Cheers and applause greet Giffords as she crosses the finish line
Bike ride marks another milestone in her recovery from 2011 shooting injuries
Giffords' husband, former astronaut Mark Kelly, joins her in El Tour de Tucson ride
"She wants to do everything she used to do before," Kelly says
Former Arizona Rep. Gabby Giffords completed an 11-mile cycling event Saturday, marking another milestone in her recovery from a 2011 mass shooting.
She was greeted with cheers and applause at the finish line.
Alongside her husband, former astronaut Mark Kelly, Giffords crossed the finish line of El Tour de Tucson riding a recumbent bike, which has three wheels and puts the rider in a reclining position.

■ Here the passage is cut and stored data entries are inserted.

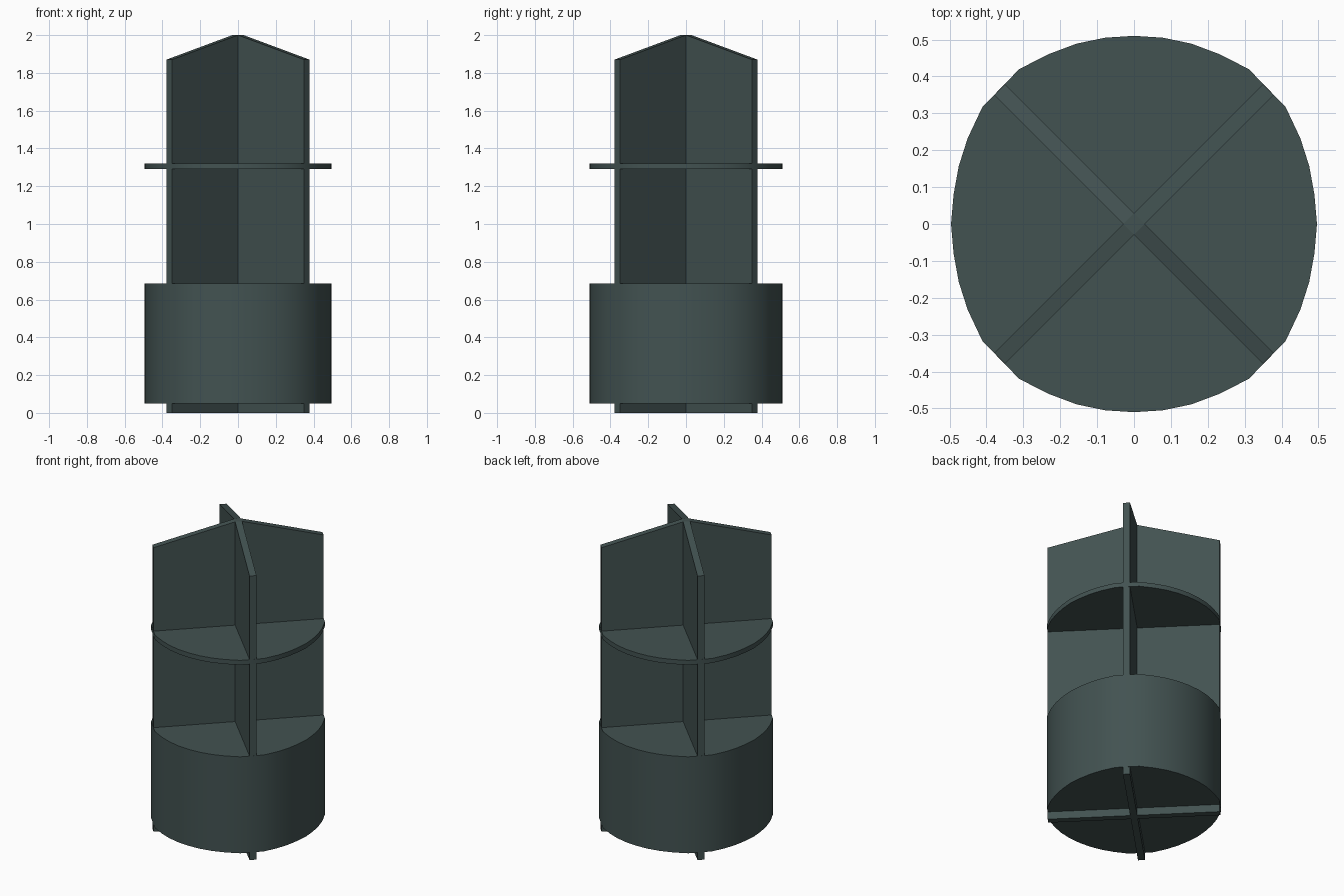
import bpy, math
from mathutils import Matrix

if "Cube" in bpy.data.objects:
    bpy.data.objects.remove(bpy.data.objects["Cube"])

slate = bpy.data.materials.new("dark_slate")
slate.diffuse_color = (0.055, 0.085, 0.083, 1)
slate.use_nodes = True
slate.node_tree.nodes["Principled BSDF"].inputs["Base Color"].default_value = slate.diffuse_color


def prism(name, profile, depth, matrix, smooth=False):
    """Extrude a closed 2D profile along local z, from 0 to depth."""
    n = len(profile)
    verts = [matrix @ Matrix.Translation((x, y, z)).translation
             for z in (0, depth) for x, y in profile]
    faces = [list(range(n))[::-1], list(range(n, 2 * n))]
    faces += [[i, (i + 1) % n, n + (i + 1) % n, n + i] for i in range(n)]
    mesh = bpy.data.meshes.new(name)
    mesh.from_pydata(verts, [], faces)
    mesh.materials.append(slate)
    obj = bpy.data.objects.new(name, mesh)
    bpy.context.collection.objects.link(obj)
    if smooth:
        bpy.context.view_layer.objects.active = obj
        obj.select_set(True)
        bpy.ops.object.shade_smooth_by_angle(angle=math.radians(30))
        obj.select_set(False)
    return obj


# Crossed diagonal plates with a gabled top
half, t = 0.515, 0.042
gable = [(-half, 0), (half, 0), (half, 1.87), (0.021, 2.0), (-0.021, 2.0), (-half, 1.87)]
for name, angle in (("plate_a", 45), ("plate_b", -45)):
    m = (Matrix.Rotation(math.radians(angle), 4, 'Z')
         @ Matrix.Rotation(math.radians(90), 4, 'X')
         @ Matrix.Translation((0, 0, -t / 2)))
    prism(name, gable, t, m)

# Slightly oval outline: one quarter, mirrored to all four
quarter = [(0.496, 0), (0.489, 0.08), (0.475, 0.157), (0.451, 0.232), (0.411, 0.317),
           (0.311, 0.42), (0.23, 0.461), (0.155, 0.489), (0.078, 0.505), (0, 0.51)]
upper = quarter + [(-x, y) for x, y in quarter[-2::-1]]
outline = upper + [(x, -y) for x, y in upper[-2:0:-1]]

# Solid drum and thin shelf
prism("drum", outline, 0.635, Matrix.Translation((0, 0, 0.05)), smooth=True)
prism("shelf", outline, 0.03, Matrix.Translation((0, 0, 1.29)), smooth=True)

Organizers say some 9,000 people participate in the annual ride, which they call America’s largest perimeter cycling event for cyclists of all ages and abilities

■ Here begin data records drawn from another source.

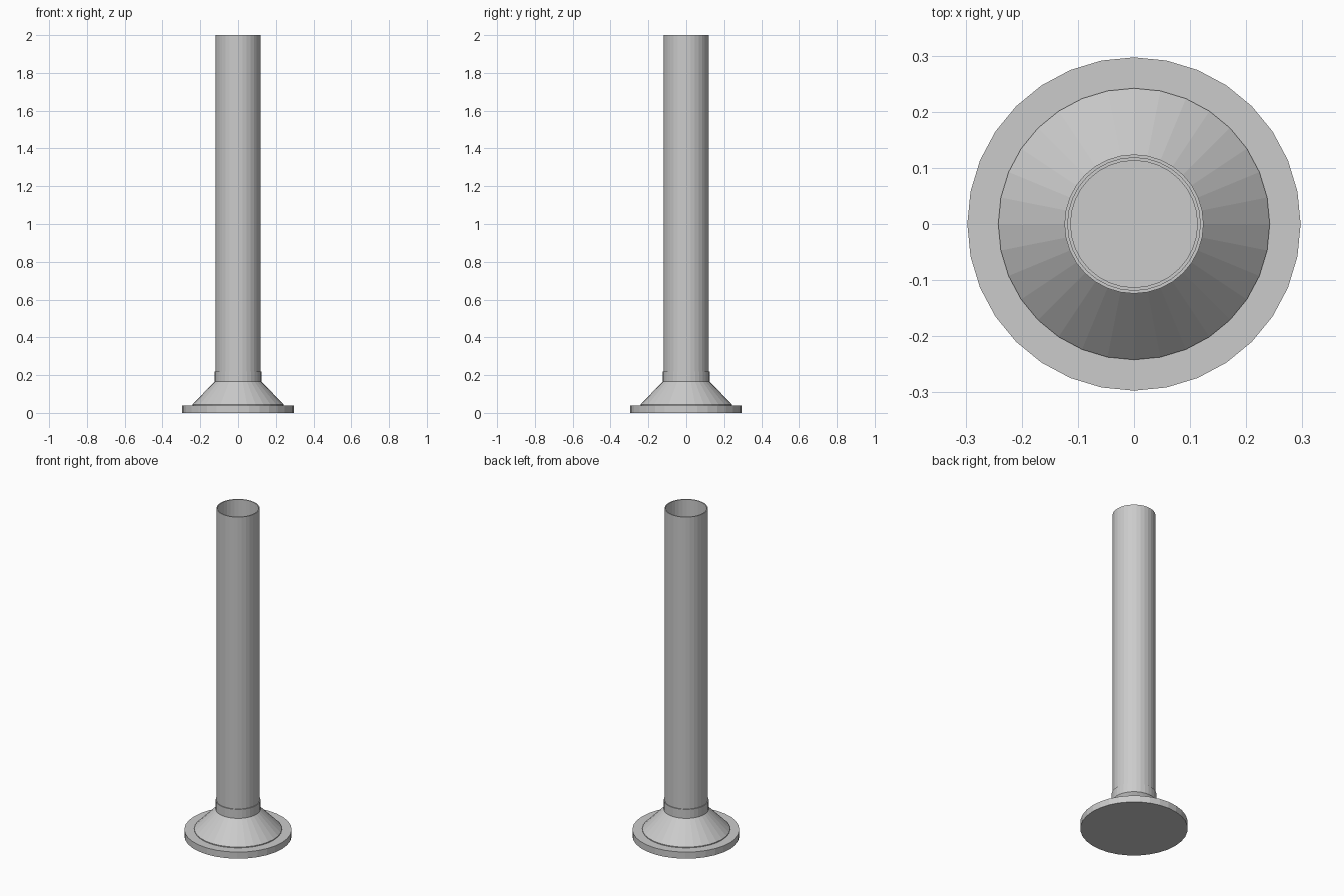
import bpy, bmesh, math

if "Cube" in bpy.data.objects:
    bpy.data.objects.remove(bpy.data.objects["Cube"])

SIDES = 32


def lathe(name, profile, closed=False):
    """Revolve (radius, z) points about z; radius 0 makes a pole."""
    bm = bmesh.new()
    rings = []
    for r, z in profile:
        if r == 0:
            rings.append([bm.verts.new((0, 0, z))] * SIDES)
        else:
            rings.append([bm.verts.new((r * math.cos(2 * math.pi * i / SIDES),
                                        r * math.sin(2 * math.pi * i / SIDES), z))
                          for i in range(SIDES)])
    pairs = list(zip(rings, rings[1:]))
    if closed:
        pairs.append((rings[-1], rings[0]))
    for a, b in pairs:
        for i in range(SIDES):
            j = (i + 1) % SIDES
            bm.faces.new(list(dict.fromkeys((a[i], a[j], b[j], b[i]))))
    bmesh.ops.recalc_face_normals(bm, faces=bm.faces)
    mesh = bpy.data.meshes.new(name)
    bm.to_mesh(mesh)
    bm.free()
    ob = bpy.data.objects.new(name, mesh)
    bpy.context.collection.objects.link(ob)
    return ob


# Flat round foot
lathe("base_disc", [(0, 0), (0.297, 0), (0.297, 0.04), (0, 0.04)])

# Sloped skirt rising from the foot to the collar
lathe("base_cone", [(0.113, 0.04), (0.242, 0.04), (0.242, 0.045),
                    (0.124, 0.165), (0.113, 0.165)], closed=True)

# Short sleeve around the foot of the tube
lathe("collar", [(0.117, 0.165), (0.124, 0.165), (0.124, 0.22), (0.117, 0.22)], closed=True)

# Tall open-topped tube
lathe("tube", [(0.113, 0.04), (0.119, 0.04), (0.119, 2.0), (0.113, 2.0)], closed=True)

Giffords was an avid cyclist and athlete until she was critically injured by a gunshot wound to her head. In January 2011, Jared Lee Loughner opened fire at a Giffords meet-and-greet outside a Tucson supermarket, killing six people and injuring 17 others. Loughner pleaded guilty in 2012 and was sentenced to life in prison without the possibility of parole.
Giffords’ injuries forced her to resign from Congress.

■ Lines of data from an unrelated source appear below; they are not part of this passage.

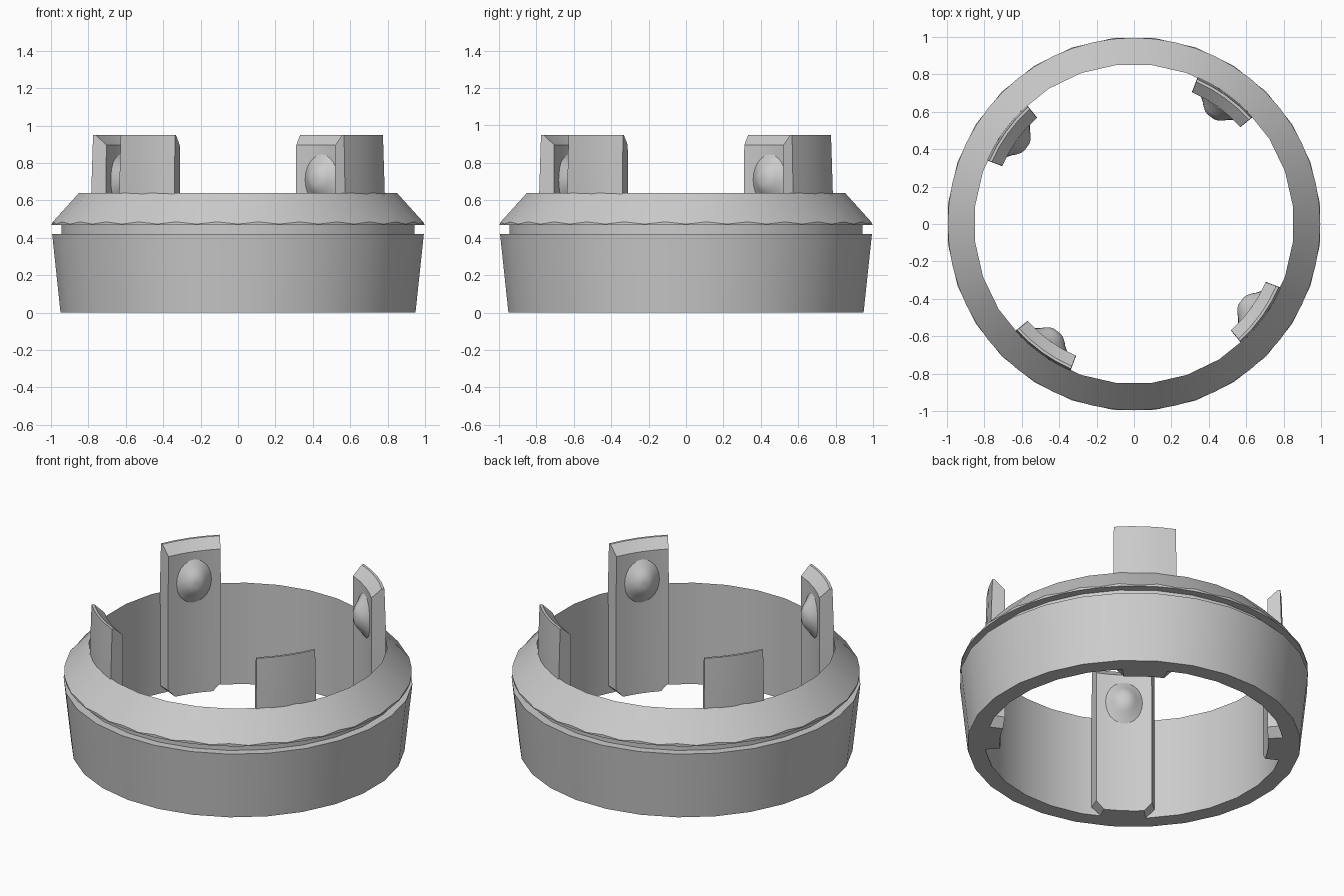
import bpy, bmesh, math

if "Cube" in bpy.data.objects:
    bpy.data.objects.remove(bpy.data.objects["Cube"], do_unlink=True)

SIDES = 28
HALF = math.pi / SIDES

grey = bpy.data.materials.new("plain grey")
grey.use_nodes = True
colour = (0.6, 0.6, 0.6, 1)
grey.diffuse_color = colour
grey.node_tree.nodes["Principled BSDF"].inputs["Base Color"].default_value = colour


def finish(bm, name, angle=30):
    bmesh.ops.recalc_face_normals(bm, faces=bm.faces)
    mesh = bpy.data.meshes.new(name)
    bm.to_mesh(mesh)
    bm.free()
    mesh.materials.append(grey)
    obj = bpy.data.objects.new(name, mesh)
    bpy.context.collection.objects.link(obj)
    bpy.ops.object.select_all(action="DESELECT")
    obj.select_set(True)
    bpy.context.view_layer.objects.active = obj
    bpy.ops.object.shade_smooth_by_angle(angle=math.radians(angle))
    return obj


def bridge(bm, a, b):
    n = len(a)
    for i in range(n):
        bm.faces.new((a[i], a[(i + 1) % n], b[(i + 1) % n], b[i]))


# Ring body: tapered wall, groove and sloped collar with a scalloped rim
def make_ring():
    bm = bmesh.new()
    profile = [(0.855, 0), (0.955, 0), (1, 0.42), (0.95, 0.42), (0.95, 0.468),
               (0.996, 0.468), (0.996, None), (0.855, 0.64)]
    loops = []
    for i in range(2 * SIDES):
        corner = i % 2 == 1
        a = i * HALF
        loop = []
        for k, (r, z) in enumerate(profile):
            if k not in (5, 6) and not corner:
                r *= math.cos(HALF)
            if z is None:
                z = 0.485 if corner else 0.473
            loop.append(bm.verts.new((r * math.cos(a), r * math.sin(a), z)))
        loops.append(loop)
    for i, loop in enumerate(loops):
        bridge(bm, loop, loops[(i + 1) % len(loops)])
    finish(bm, "ring_body")


# Upright clip: curved bar with bevelled top and chamfered foot
def make_clip(turn, name):
    bm = bmesh.new()
    # height, outer radius, outer half width, inner radius, inner half width
    levels = [(0, 0.856, 0.13, 0.77, 0.115), (0.05, 0.856, 0.182, 0.77, 0.16),
              (0.64, 0.855, 0.182, 0.77, 0.16), (0.895, 0.847, 0.179, 0.77, 0.158),
              (0.95, 0.845, 0.178, 0.83, 0.174)]
    steps = 4
    loops = []
    for z, ro, wo, ri, wi in levels:
        loop = []
        for r, w, sign in ((ro, wo, 1), (ri, wi, -1)):
            span = math.asin(w / r)
            for k in range(steps + 1):
                a = turn + sign * span * (2 * k / steps - 1)
                loop.append(bm.verts.new((r * math.cos(a), r * math.sin(a), z)))
        loops.append(loop)
    for a, b in zip(loops, loops[1:]):
        bridge(bm, a, b)
    bm.faces.new(loops[0])
    bm.faces.new(loops[-1])
    finish(bm, name)


# Soft locking bump on the inner face of a clip
def make_bump(turn, name):
    bm = bmesh.new()
    bell = [(1, -0.1), (0.88, 0.08), (0.72, 0.3), (0.55, 0.62), (0.36, 0.87), (0.18, 0.97)]
    segments = 24
    loops = []
    for s, h in bell:
        loop = []
        for k in range(segments):
            a = 2 * math.pi * k / segments
            loop.append(bm.verts.new((0.763 - 0.06 * h, 0.115 * s * math.cos(a),
                                      0.71 + 0.135 * s * math.sin(a))))
        loops.append(loop)
    for a, b in zip(loops, loops[1:]):
        bridge(bm, a, b)
    bm.faces.new(loops[-1])
    bm.faces.new(loops[0])
    bump = finish(bm, name, 60)
    bump.rotation_euler.z = turn


make_ring()
for i, place in enumerate(("back_left", "back_right", "front_right", "front_left")):
    turn = math.radians(54.3 + 90 * i)
    make_clip(turn, place + "_clip")
    make_bump(turn, place + "_clip_bump")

Earlier this year, she threw out the first pitch at the congressional women’s softball game in Washington – a game she used to play in.
Kelly said his wife has been practicing for the Tucson ride and also uses a treadmill and rowing machine.
“It’s important to stay active, and she wants to do everything she used to do before,” Kelly told CNN affiliate KGUN.
Giffords gets most of her pedaling power from her left leg, Kelly said, which “makes it a little more difficult, but she’s been working really hard at it.”
Giffords and Kelly rode the 11-mile Fun Run around downtown Tucson on Saturday. As for next year, Kelly says, “it’s one step at a time. I think she said next year – and I’m not holding her to this – but next year she wanted to do the 40-mile.”
A life forever changed: Giffords’ comeback